Work order: Where in the records does the word "name" occur? Copy each line in which it does.

Input material:
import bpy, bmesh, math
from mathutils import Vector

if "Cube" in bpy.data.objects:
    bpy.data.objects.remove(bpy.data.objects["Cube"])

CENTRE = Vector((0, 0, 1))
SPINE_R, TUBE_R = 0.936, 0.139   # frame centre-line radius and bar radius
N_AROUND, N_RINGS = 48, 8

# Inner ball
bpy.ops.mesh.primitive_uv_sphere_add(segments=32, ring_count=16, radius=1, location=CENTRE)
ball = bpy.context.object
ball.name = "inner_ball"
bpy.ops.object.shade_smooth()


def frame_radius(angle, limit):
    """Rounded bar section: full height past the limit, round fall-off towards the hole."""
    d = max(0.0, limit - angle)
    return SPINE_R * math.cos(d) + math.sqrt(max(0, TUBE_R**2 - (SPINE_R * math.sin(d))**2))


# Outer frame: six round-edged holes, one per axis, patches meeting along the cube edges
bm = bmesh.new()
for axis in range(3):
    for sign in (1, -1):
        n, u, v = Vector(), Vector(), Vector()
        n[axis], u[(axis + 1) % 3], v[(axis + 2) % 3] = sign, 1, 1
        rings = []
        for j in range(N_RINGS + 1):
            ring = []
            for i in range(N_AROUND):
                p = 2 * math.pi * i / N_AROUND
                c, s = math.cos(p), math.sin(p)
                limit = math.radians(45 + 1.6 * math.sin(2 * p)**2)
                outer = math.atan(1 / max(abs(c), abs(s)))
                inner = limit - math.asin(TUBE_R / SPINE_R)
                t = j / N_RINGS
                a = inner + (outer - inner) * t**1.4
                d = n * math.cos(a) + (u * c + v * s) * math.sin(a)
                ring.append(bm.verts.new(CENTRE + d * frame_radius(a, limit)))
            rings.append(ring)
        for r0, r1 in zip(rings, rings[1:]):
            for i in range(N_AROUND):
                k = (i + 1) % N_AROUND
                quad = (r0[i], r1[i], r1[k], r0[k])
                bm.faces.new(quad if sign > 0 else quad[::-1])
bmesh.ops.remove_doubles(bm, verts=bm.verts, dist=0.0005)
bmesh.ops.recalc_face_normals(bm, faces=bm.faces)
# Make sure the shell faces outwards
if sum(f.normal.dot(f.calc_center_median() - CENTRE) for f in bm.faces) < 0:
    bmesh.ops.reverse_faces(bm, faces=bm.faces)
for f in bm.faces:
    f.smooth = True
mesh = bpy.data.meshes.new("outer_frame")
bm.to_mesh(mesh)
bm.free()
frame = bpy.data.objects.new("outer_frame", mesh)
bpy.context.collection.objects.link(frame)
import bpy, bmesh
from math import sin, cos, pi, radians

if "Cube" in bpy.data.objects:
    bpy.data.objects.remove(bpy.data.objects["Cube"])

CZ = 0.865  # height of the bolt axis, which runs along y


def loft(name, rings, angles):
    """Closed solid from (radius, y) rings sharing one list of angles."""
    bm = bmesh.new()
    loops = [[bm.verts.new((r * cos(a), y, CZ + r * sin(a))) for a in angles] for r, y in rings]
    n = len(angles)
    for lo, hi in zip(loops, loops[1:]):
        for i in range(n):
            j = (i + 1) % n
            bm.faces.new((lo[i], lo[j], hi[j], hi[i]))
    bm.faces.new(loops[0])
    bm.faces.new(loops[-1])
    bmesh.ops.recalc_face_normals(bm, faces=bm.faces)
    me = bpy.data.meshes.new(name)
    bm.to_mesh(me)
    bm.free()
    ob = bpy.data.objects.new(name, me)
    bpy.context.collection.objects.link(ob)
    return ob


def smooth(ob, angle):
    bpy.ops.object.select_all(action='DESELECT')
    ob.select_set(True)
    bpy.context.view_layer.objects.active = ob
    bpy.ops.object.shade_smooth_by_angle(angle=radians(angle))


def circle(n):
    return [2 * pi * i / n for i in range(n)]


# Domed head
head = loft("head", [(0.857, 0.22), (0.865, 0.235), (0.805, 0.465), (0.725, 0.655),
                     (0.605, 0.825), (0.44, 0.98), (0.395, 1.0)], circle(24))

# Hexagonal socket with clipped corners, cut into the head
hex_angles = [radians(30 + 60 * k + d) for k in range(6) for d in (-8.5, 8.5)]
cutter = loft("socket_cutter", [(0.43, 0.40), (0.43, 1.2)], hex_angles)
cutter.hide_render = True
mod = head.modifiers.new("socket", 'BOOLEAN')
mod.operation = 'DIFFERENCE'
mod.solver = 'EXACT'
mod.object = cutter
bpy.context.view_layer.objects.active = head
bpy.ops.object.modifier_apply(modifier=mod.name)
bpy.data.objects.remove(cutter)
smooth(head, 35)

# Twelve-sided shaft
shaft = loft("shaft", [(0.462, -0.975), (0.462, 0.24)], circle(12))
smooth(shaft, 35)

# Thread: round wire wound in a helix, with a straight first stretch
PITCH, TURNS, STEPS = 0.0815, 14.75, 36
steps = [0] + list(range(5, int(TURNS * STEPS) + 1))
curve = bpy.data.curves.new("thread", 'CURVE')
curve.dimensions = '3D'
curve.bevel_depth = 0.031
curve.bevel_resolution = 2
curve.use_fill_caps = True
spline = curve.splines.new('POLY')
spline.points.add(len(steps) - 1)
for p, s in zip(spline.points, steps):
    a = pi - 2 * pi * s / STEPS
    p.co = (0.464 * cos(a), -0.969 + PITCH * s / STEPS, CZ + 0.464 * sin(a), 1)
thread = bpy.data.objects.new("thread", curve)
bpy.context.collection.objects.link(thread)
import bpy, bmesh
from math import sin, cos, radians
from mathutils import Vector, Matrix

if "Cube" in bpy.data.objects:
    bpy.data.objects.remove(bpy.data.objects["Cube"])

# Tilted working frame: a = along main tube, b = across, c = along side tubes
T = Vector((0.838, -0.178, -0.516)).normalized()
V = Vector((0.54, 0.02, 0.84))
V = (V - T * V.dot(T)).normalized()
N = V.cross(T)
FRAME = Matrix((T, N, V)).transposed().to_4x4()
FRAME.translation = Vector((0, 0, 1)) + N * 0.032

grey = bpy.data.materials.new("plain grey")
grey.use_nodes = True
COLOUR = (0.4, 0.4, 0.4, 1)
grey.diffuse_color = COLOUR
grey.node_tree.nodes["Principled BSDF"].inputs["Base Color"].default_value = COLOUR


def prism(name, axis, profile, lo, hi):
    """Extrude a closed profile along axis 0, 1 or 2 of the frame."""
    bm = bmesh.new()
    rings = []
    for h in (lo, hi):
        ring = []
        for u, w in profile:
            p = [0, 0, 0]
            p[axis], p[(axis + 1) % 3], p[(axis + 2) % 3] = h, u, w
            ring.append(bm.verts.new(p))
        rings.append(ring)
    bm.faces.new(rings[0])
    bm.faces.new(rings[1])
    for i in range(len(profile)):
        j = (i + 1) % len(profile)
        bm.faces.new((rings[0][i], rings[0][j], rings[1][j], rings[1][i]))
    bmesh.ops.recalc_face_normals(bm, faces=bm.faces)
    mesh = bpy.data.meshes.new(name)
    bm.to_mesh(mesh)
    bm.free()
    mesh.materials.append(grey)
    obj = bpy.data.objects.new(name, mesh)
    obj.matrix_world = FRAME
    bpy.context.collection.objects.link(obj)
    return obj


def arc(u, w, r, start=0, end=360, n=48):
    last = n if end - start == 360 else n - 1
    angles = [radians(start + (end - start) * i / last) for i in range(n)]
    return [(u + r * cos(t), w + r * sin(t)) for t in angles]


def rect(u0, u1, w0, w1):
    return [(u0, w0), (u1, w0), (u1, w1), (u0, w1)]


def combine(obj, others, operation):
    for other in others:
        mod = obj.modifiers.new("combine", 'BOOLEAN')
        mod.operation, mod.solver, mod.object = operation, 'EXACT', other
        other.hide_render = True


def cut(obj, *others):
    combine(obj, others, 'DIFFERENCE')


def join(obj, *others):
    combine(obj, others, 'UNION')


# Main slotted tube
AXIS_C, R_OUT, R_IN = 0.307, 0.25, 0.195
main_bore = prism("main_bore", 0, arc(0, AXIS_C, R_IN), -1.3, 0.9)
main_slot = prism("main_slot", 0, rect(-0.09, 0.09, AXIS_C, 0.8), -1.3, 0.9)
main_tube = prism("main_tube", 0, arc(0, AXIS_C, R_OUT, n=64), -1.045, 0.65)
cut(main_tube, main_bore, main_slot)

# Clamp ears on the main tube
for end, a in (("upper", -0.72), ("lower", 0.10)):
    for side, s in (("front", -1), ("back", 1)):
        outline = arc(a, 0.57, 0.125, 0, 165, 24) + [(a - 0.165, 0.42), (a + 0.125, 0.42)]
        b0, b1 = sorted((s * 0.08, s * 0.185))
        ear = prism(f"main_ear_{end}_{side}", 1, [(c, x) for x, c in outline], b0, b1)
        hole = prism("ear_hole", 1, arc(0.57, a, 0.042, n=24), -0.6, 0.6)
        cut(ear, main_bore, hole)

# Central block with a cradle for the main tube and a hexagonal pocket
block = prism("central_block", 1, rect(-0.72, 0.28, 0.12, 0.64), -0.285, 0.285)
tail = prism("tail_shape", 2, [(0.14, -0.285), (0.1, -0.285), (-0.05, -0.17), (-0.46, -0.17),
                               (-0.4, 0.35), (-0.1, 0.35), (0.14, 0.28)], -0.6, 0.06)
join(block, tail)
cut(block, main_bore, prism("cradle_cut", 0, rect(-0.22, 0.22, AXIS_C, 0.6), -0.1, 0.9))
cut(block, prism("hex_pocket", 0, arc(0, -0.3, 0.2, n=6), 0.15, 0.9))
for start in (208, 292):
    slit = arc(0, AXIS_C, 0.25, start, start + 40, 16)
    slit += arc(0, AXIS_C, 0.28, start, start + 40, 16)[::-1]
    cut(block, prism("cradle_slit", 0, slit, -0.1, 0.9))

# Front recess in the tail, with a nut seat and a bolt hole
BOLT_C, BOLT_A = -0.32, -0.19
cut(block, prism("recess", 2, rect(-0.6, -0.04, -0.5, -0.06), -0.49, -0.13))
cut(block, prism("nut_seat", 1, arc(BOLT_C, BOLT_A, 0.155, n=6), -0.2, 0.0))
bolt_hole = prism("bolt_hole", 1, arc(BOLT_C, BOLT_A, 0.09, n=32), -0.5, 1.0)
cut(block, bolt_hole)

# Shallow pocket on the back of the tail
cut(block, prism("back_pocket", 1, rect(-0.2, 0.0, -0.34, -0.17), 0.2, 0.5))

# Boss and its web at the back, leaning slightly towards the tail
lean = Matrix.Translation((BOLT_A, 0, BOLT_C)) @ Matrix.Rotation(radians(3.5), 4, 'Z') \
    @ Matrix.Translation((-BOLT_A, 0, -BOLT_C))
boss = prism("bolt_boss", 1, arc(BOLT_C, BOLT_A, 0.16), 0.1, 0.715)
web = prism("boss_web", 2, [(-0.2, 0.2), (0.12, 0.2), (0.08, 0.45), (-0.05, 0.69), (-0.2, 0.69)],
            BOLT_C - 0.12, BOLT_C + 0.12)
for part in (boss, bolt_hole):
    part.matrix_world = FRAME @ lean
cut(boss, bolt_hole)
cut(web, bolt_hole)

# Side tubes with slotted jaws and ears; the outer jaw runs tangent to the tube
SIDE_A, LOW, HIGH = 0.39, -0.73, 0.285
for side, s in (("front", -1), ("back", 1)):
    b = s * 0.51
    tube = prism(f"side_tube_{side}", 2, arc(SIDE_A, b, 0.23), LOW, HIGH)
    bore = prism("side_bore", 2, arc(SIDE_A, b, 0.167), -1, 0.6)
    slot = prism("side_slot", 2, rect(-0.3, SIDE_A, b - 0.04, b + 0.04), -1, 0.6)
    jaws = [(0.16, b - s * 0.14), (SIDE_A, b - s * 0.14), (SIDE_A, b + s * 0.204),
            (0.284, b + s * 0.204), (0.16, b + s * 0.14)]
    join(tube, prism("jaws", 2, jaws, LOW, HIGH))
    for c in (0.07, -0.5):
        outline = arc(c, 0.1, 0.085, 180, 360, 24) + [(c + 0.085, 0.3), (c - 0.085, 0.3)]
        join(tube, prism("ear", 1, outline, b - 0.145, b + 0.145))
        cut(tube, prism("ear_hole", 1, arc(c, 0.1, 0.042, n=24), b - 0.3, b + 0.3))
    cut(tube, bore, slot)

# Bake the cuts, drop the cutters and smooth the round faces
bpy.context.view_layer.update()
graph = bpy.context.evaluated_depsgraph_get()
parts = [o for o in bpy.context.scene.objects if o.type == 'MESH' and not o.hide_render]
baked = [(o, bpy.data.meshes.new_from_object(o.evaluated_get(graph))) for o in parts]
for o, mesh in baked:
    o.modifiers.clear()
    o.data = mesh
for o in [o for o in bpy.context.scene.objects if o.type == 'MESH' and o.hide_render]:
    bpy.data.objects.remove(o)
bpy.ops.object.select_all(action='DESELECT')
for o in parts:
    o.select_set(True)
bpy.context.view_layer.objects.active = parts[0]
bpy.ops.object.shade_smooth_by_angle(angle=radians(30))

Written answer:
ball.name = "inner_ball"
def loft(name, rings, angles):
    me = bpy.data.meshes.new(name)
    ob = bpy.data.objects.new(name, me)
bpy.ops.object.modifier_apply(modifier=mod.name)
def prism(name, axis, profile, lo, hi):
    mesh = bpy.data.meshes.new(name)
    obj = bpy.data.objects.new(name, mesh)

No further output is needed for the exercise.